Steppenwolf Theater Company is a Tony Award-winning company that helped launch the careers of Gary Sinise, John Malkovich and countless others. The Chicago institution brought Sam Shepard's "True West," Tracy Letts' brilliant "August: Osage County," and other critically acclaimed masterpieces to New York and the rest of the world.
But judging from last night's episode of "The Good Wife," you might think it was a high-school dinner theater troupe.
The CBS drama, set in Chicago and filmed in New York, centers around the wife of an adulterous politician. In the episode, she is attending a political fundraiser at a hotel ballroom, when out of the blue, the host announces that the Steppenwolf Theater Company will be performing as dinner is served.
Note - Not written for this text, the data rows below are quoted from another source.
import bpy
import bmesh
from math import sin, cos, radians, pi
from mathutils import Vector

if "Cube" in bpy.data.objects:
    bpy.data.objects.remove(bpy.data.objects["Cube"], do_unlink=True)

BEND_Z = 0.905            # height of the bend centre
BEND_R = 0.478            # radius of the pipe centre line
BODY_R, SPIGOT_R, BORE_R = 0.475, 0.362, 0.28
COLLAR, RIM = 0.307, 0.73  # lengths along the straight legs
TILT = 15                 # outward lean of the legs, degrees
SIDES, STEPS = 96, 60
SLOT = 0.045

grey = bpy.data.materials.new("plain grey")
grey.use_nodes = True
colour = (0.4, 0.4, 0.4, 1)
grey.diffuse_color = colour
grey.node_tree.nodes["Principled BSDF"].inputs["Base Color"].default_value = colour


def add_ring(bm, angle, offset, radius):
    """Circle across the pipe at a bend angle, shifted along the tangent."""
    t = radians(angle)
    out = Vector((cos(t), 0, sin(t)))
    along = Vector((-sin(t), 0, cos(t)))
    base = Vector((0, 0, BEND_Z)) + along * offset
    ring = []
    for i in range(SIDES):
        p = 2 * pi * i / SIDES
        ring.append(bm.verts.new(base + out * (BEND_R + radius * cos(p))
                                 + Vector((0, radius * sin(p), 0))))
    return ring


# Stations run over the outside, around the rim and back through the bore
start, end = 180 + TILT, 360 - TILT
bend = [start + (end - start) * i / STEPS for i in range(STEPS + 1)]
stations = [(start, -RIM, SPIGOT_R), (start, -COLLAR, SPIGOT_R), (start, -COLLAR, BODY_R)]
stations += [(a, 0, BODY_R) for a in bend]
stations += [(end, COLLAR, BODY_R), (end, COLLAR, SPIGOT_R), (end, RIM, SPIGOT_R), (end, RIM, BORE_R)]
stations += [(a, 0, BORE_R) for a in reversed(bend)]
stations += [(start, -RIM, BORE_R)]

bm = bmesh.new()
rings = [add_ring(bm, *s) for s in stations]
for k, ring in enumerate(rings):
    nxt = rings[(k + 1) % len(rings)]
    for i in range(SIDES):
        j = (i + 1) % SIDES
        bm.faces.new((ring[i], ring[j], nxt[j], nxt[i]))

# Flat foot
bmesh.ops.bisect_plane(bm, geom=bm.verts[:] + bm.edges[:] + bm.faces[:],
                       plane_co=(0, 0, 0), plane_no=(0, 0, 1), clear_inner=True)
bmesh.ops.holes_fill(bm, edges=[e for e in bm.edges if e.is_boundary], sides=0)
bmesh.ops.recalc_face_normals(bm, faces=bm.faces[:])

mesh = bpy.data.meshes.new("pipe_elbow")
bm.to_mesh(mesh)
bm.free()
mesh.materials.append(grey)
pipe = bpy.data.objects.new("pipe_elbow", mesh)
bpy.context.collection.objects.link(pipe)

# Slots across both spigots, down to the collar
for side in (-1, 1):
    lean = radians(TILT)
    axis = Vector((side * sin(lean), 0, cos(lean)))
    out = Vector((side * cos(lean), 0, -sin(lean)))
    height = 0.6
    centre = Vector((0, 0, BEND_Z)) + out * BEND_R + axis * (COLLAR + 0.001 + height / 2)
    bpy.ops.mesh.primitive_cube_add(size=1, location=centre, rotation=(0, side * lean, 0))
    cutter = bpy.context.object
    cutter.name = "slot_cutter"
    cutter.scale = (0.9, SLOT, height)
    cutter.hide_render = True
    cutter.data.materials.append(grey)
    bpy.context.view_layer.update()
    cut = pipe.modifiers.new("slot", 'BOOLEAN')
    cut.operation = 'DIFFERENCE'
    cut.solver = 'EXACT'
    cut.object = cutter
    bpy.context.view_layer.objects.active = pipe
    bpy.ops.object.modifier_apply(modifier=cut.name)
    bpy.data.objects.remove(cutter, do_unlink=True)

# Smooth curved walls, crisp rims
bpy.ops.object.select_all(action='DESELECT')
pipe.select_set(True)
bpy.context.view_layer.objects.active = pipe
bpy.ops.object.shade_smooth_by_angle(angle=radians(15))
What follows is a painfully bad set of scenes about a young, British-accented farm boy and his beloved "moo-cow," who is sent off to war.
Words don't do the scene justice; watch it below. But it makes you wonder: what Steppenwolf were they thinking about here? Is this how New Yorkers view culture in "flyover country?" That any theater that's not in New York is just amateur hour? Or are we taking this too personally?
Watch the clip from "The Good Wife: